Classical music is used to evict homeless people from 7-Eleven locations in Texas, California, and New York.

Some 7-Eleven convenience stores across the country, including Texas and California, have begun to use roaring classical and opera music as a deterrent to homeless people camping out in front of their storefronts.

According to one Texas 7-Eleven owner, the goal is to discourage homeless people from loitering and harassing customers. Some customers support the music, while others are annoyed by it.

Despite multiple noise complaints from blasting classical music, the store’s owner, Jagat Patel, claims no one from the Austin Police Department has shown up. He is unsure whether the actual decibel level is within city ordinance, but he told FOX 7 that he intends to reduce volume.

According to Patel, the homeless population has been a major issue.

“Especially a lot of my female customers and my young customers are scared to come here, because there are people constantly hanging out in the parking lot soliciting for money,” he explained.

He claims he had to hire a professional to clean up the needles. Others who work nearby claim that homeless people have attacked them.

“I have to carry this big old knife with me just to defend myself, it’s sad that you have to do that,” a nearby worker, Joe Miranda, told Fox 7.

Patel says he began playing the music about 10 days ago and got the idea after seeing other store owners across the country do the same.

“According to studies, classical music is irritating.
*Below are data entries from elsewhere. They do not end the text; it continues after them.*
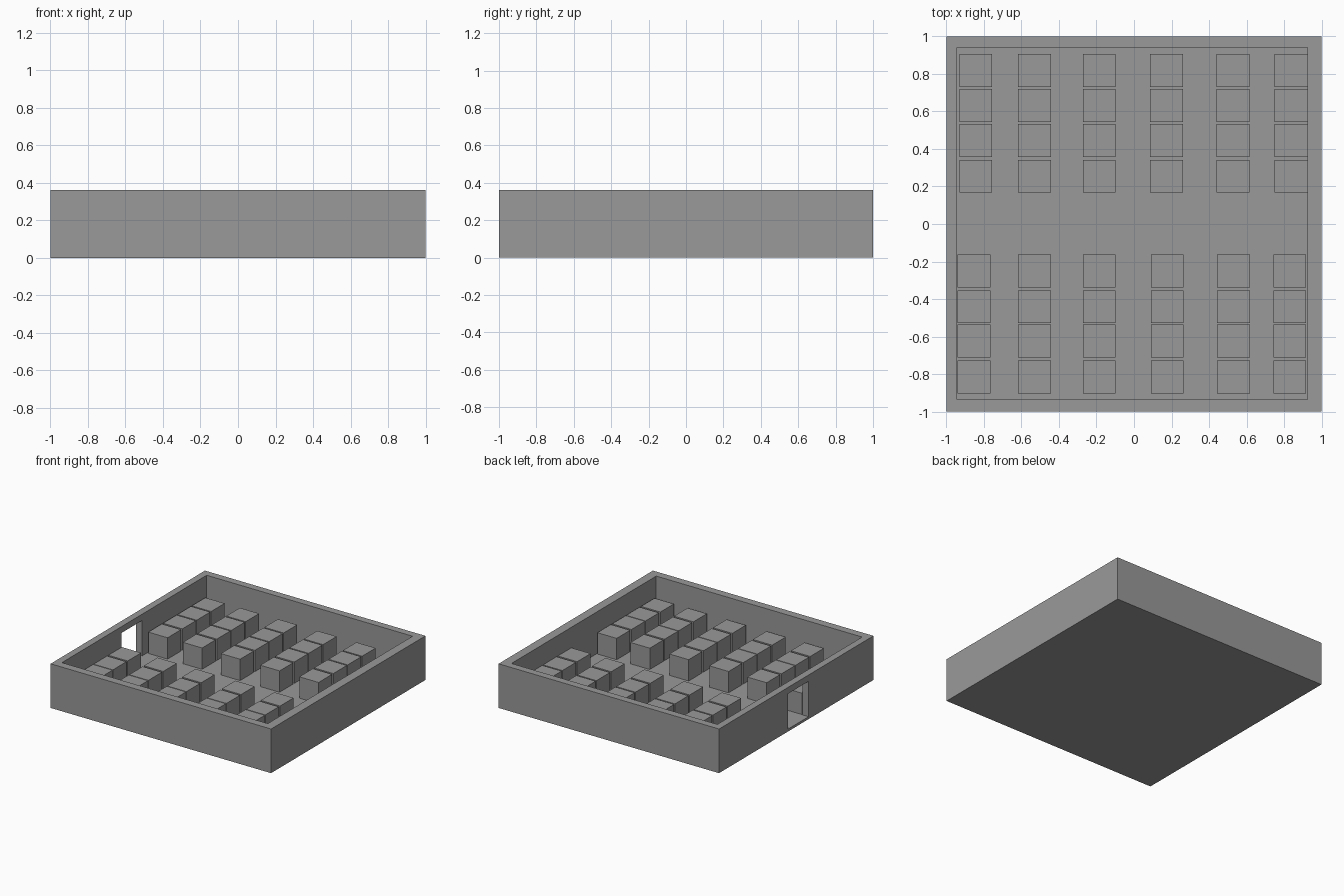
import bpy

# Remove the default cube
if "Cube" in bpy.data.objects:
    bpy.data.objects.remove(bpy.data.objects["Cube"], do_unlink=True)

# One grey for everything
GREY = (0.32, 0.32, 0.32, 1.0)
grey = bpy.data.materials.new("plain_grey")
grey.use_nodes = True
grey.diffuse_color = GREY
grey.node_tree.nodes["Principled BSDF"].inputs["Base Color"].default_value = GREY


def box(name, low, high):
    """Box between two opposite corners."""
    bpy.ops.mesh.primitive_cube_add(size=1, location=[(a + b) / 2 for a, b in zip(low, high)])
    obj = bpy.context.object
    obj.name = obj.data.name = name
    obj.scale = [b - a for a, b in zip(low, high)]
    bpy.ops.object.transform_apply(location=False, rotation=False, scale=True)
    obj.data.materials.append(grey)
    return obj


def cut(obj, cutter):
    """Subtract a cutter, then discard it."""
    cutter.hide_render = True
    mod = obj.modifiers.new("cut", "BOOLEAN")
    mod.operation = "DIFFERENCE"
    mod.solver = "EXACT"
    mod.object = cutter
    bpy.context.view_layer.objects.active = obj
    bpy.ops.object.modifier_apply(modifier=mod.name)
    bpy.data.objects.remove(cutter, do_unlink=True)


# Room: floor and four walls, with a doorway through the -x wall
HEIGHT, FLOOR = 0.362, 0.02
room = box("room_shell", (-1, -1, 0), (1, 1, HEIGHT))
cut(room, box("room_cavity", (-0.943, -0.935, FLOOR), (0.925, 0.94, HEIGHT + 0.2)))
cut(room, box("doorway", (-1.1, -0.16, FLOOR), (-0.9, 0.105, 0.31)))

# Desks: two blocks of six columns by four rows, either side of the aisle
SIDE = 0.175
blocks = {
    "back_desk": ((-0.843, -0.53, -0.185, 0.173, 0.527, 0.836), (0.254, 0.445, 0.631, 0.818)),
    "front_desk": ((-0.852, -0.53, -0.185, 0.177, 0.53, 0.83), (-0.25, -0.441, -0.623, -0.815)),
}
for name, (columns, rows) in blocks.items():
    for c, x in enumerate(columns, 1):
        for r, y in enumerate(rows, 1):
            h = SIDE / 2
            box(f"{name}_{c}_{r}", (x - h, y - h, FLOOR), (x + h, y + h, FLOOR + SIDE))
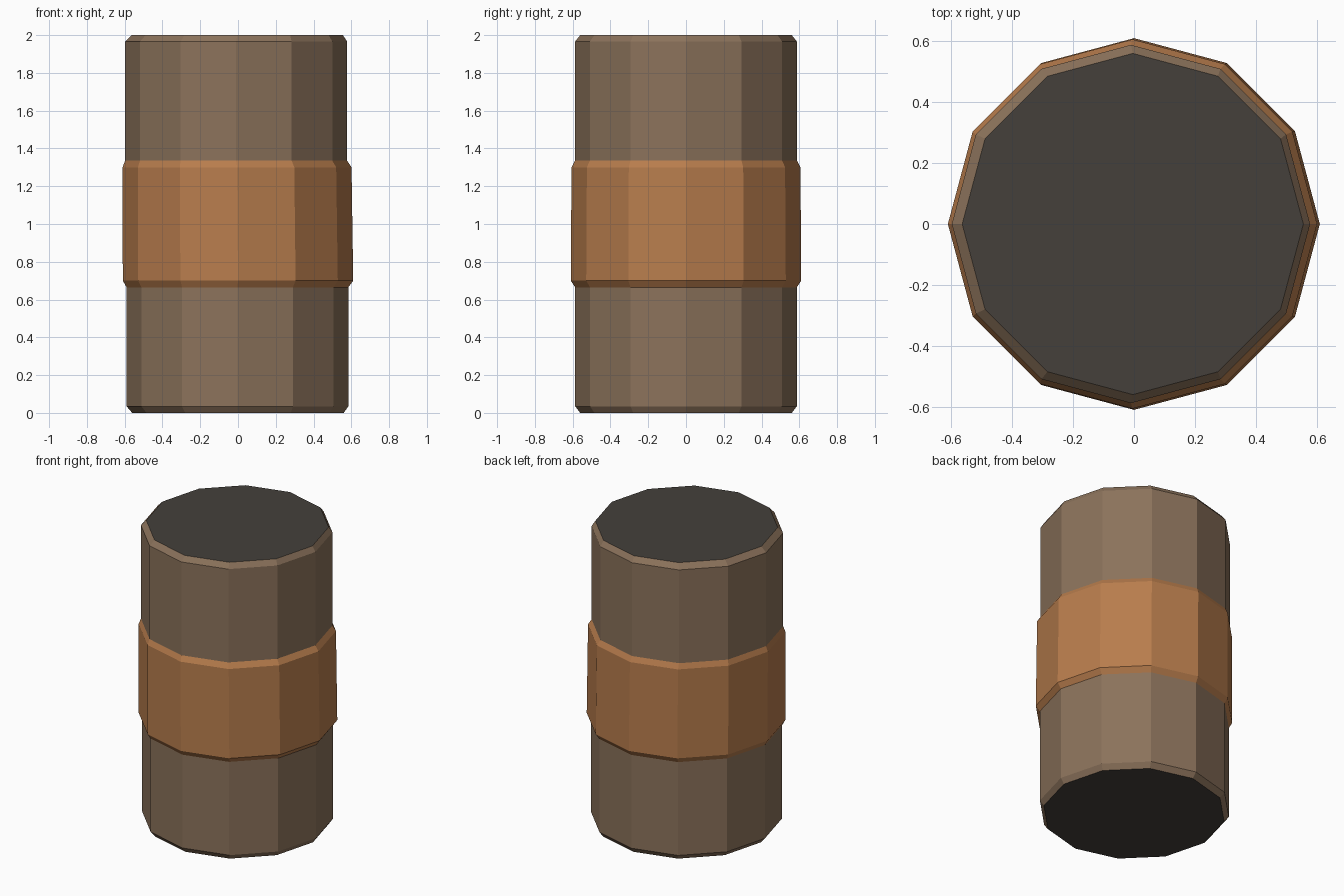
import bpy
import bmesh
from math import cos, sin, tau

cube = bpy.data.objects.get("Cube")
if cube:
    bpy.data.objects.remove(cube, do_unlink=True)

SIDES = 12


def make_material(name, rgb):
    mat = bpy.data.materials.new(name)
    mat.use_nodes = True
    mat.diffuse_color = (*rgb, 1)
    mat.node_tree.nodes["Principled BSDF"].inputs["Base Color"].default_value = (*rgb, 1)
    return mat


body_brown = make_material("body brown", (0.26, 0.17, 0.105))
band_orange = make_material("band orange", (0.48, 0.205, 0.074))
end_dark = make_material("end dark grey", (0.058, 0.051, 0.044))

# Profile rings from bottom to top: radius, height, sideways shift
rings = [
    (0.56, 0.0, 0.0),
    (0.587, 0.035, -0.003),
    (0.587, 0.665, -0.003),
    (0.61, 0.70, 0.0),
    (0.606, 1.30, -0.005),
    (0.588, 1.335, -0.01),
    (0.588, 1.965, -0.01),
    (0.56, 2.0, -0.004),
]

# Chamfered barrel with raised middle band
bm = bmesh.new()
loops = [
    [bm.verts.new((r * cos(tau * i / SIDES) + dx, r * sin(tau * i / SIDES), z))
     for i in range(SIDES)]
    for r, z, dx in rings
]
for level, (low, high) in enumerate(zip(loops, loops[1:])):
    for i in range(SIDES):
        j = (i + 1) % SIDES
        face = bm.faces.new((low[i], low[j], high[j], high[i]))
        face.material_index = 1 if 2 <= level <= 4 else 0

# Dark end caps
for cap in (loops[0][::-1], loops[-1]):
    bm.faces.new(cap).material_index = 2

mesh = bpy.data.meshes.new("barrel")
bm.to_mesh(mesh)
bm.free()
for mat in (body_brown, band_orange, end_dark):
    mesh.materials.append(mat)
barrel = bpy.data.objects.new("barrel", mesh)
bpy.context.collection.objects.link(barrel)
Opera is vexing, and I’m assuming they’re correct because it’s functional “He stated.

Patel and other nearby businesses have noticed a difference since they began playing classical and opera music.

“Now since they’ve had this music going on, we have less traffic down with the homeless out here,” Joe Miranda, a local business owner, told Fox 7.

Miranda believes it is the best solution.

“It’s helping out, it’s not annoying to us because it doesn’t bother us, but it bothers probably them because they’re doing drugs,” he explained.

Others disagree, describing the music as “obnoxious” while out shopping or filling up the gas tank.

“I believe, just talk to them, and ask them not to hang around, or not to live around, whatever, I think that’s the best solution,” said Frederick Carter, a neighbor.

He claims to have begun visiting another nearby 7-Eleven store that does not have music playing.

“This music is not very good, it’s loud, it’s obnoxious to me, I don’t like it, you can hear it a long ways off, it’s very disturbing,” he said.

Texas convenience stores aren’t the only ones playing Mozart, Bach, and Beethoven, with California 7-Elevens following suit.

In Los Angeles, California, 7-Eleven owners began playing classical music to help employees and customers alike feel safe in the midst of the city’s ongoing homelessness crisis.

Sukhi Sandhu, the owner of a California 7-Eleven, told The Modesto Bee that he started playing opera and classical music last year to drive out panhandlers and other loiterers from the convenience store.

“Once the music started, the riffraff left,” Manuel Souza told the local paper. “It’s hard to hang out and gossip and joke around.”

Leave a Reply

Up ↑

%d bloggers like this: